DATA FOR THE TASK Block Start

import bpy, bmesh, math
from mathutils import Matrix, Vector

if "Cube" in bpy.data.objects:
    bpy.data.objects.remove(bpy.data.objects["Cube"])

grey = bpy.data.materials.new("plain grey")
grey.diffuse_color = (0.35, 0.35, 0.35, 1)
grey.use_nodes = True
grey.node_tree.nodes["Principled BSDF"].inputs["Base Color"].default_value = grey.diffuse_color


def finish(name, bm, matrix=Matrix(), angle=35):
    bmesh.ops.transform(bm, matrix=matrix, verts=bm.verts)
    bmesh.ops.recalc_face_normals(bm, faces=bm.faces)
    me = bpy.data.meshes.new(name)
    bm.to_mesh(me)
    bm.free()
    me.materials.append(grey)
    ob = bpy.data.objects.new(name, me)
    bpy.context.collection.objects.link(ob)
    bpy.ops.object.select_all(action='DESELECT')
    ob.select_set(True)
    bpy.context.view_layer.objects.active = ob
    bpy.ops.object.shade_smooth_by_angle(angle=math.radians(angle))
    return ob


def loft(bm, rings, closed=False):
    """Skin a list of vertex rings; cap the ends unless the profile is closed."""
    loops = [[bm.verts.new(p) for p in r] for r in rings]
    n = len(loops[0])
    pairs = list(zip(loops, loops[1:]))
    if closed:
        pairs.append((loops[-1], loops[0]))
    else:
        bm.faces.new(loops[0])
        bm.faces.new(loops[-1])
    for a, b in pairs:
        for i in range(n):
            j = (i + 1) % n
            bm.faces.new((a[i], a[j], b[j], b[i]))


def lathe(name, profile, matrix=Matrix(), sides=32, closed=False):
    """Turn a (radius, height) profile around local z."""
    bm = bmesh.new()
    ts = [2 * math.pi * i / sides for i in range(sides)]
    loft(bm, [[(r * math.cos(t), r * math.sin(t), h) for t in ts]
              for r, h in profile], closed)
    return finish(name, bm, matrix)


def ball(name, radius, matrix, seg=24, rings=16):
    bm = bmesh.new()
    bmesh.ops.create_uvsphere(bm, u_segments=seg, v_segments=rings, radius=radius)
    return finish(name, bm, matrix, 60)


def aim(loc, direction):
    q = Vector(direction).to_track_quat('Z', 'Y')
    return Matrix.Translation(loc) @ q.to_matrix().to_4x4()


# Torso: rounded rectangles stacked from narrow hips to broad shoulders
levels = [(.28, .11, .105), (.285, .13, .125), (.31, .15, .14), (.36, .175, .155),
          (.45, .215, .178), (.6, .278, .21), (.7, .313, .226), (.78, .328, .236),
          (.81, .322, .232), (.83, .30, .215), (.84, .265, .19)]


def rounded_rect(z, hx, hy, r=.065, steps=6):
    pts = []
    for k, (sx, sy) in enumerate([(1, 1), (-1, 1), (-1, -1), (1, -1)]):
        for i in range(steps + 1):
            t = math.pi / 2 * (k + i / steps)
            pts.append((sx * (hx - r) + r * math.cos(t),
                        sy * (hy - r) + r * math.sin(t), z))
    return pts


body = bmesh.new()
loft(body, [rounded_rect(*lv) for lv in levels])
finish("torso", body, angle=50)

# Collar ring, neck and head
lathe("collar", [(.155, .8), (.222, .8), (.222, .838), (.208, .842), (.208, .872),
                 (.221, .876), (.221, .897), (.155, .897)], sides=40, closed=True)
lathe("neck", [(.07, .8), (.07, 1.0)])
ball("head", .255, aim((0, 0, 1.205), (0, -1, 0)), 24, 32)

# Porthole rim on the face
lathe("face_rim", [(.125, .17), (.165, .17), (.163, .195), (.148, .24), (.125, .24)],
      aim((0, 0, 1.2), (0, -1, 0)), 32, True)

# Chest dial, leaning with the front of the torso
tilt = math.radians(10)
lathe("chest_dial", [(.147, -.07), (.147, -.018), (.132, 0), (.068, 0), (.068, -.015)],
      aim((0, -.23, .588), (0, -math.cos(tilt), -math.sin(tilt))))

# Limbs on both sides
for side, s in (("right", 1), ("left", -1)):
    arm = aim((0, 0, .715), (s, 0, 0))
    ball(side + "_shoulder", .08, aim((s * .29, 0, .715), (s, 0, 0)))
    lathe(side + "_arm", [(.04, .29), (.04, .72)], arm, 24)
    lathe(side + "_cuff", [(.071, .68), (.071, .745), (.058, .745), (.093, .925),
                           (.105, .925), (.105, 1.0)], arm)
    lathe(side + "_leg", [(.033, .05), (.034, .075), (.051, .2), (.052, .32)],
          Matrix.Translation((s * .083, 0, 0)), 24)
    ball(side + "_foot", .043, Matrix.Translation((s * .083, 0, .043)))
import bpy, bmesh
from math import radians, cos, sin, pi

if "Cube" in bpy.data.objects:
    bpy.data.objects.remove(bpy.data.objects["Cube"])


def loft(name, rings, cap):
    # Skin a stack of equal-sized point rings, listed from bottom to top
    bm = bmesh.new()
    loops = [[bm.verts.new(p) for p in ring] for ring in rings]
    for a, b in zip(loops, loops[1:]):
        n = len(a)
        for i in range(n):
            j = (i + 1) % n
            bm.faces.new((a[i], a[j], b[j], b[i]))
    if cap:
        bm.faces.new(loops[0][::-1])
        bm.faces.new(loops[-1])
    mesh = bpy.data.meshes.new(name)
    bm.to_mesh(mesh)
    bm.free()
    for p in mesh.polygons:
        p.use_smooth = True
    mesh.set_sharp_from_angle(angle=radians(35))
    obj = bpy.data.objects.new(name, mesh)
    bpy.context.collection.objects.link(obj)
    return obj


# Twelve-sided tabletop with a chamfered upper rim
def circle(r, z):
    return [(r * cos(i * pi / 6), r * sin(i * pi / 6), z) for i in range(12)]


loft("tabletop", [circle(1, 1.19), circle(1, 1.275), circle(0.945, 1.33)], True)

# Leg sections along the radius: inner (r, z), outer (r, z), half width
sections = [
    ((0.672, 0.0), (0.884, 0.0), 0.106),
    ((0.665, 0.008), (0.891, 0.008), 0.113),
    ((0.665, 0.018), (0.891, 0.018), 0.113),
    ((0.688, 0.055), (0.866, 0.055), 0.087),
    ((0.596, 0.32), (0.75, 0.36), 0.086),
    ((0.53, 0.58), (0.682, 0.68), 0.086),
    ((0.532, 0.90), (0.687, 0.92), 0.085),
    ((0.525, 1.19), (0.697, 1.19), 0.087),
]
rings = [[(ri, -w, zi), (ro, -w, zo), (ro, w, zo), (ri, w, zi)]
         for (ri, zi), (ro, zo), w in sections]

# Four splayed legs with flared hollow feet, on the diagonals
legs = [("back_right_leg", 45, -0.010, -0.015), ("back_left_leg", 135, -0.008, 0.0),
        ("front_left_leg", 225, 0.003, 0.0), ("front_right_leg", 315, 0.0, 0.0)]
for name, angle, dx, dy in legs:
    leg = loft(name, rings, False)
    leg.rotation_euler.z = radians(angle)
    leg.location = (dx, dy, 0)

DATA FOR THE TASK Block End

→ WHAT IS REQUIRED: Copy verbatim, from the listing above, each line from the one containing "mesh.set_sharp_from_angle(angle=radians(35))" down to the one containing "# Four splayed", inclusive.

→ TASK OUTPUT:
    mesh.set_sharp_from_angle(angle=radians(35))
    obj = bpy.data.objects.new(name, mesh)
    bpy.context.collection.objects.link(obj)
    return obj


# Twelve-sided tabletop with a chamfered upper rim
def circle(r, z):
    return [(r * cos(i * pi / 6), r * sin(i * pi / 6), z) for i in range(12)]


loft("tabletop", [circle(1, 1.19), circle(1, 1.275), circle(0.945, 1.33)], True)

# Leg sections along the radius: inner (r, z), outer (r, z), half width
sections = [
    ((0.672, 0.0), (0.884, 0.0), 0.106),
    ((0.665, 0.008), (0.891, 0.008), 0.113),
    ((0.665, 0.018), (0.891, 0.018), 0.113),
    ((0.688, 0.055), (0.866, 0.055), 0.087),
    ((0.596, 0.32), (0.75, 0.36), 0.086),
    ((0.53, 0.58), (0.682, 0.68), 0.086),
    ((0.532, 0.90), (0.687, 0.92), 0.085),
    ((0.525, 1.19), (0.697, 1.19), 0.087),
]
rings = [[(ri, -w, zi), (ro, -w, zo), (ro, w, zo), (ri, w, zi)]
         for (ri, zi), (ro, zo), w in sections]

# Four splayed legs with flared hollow feet, on the diagonals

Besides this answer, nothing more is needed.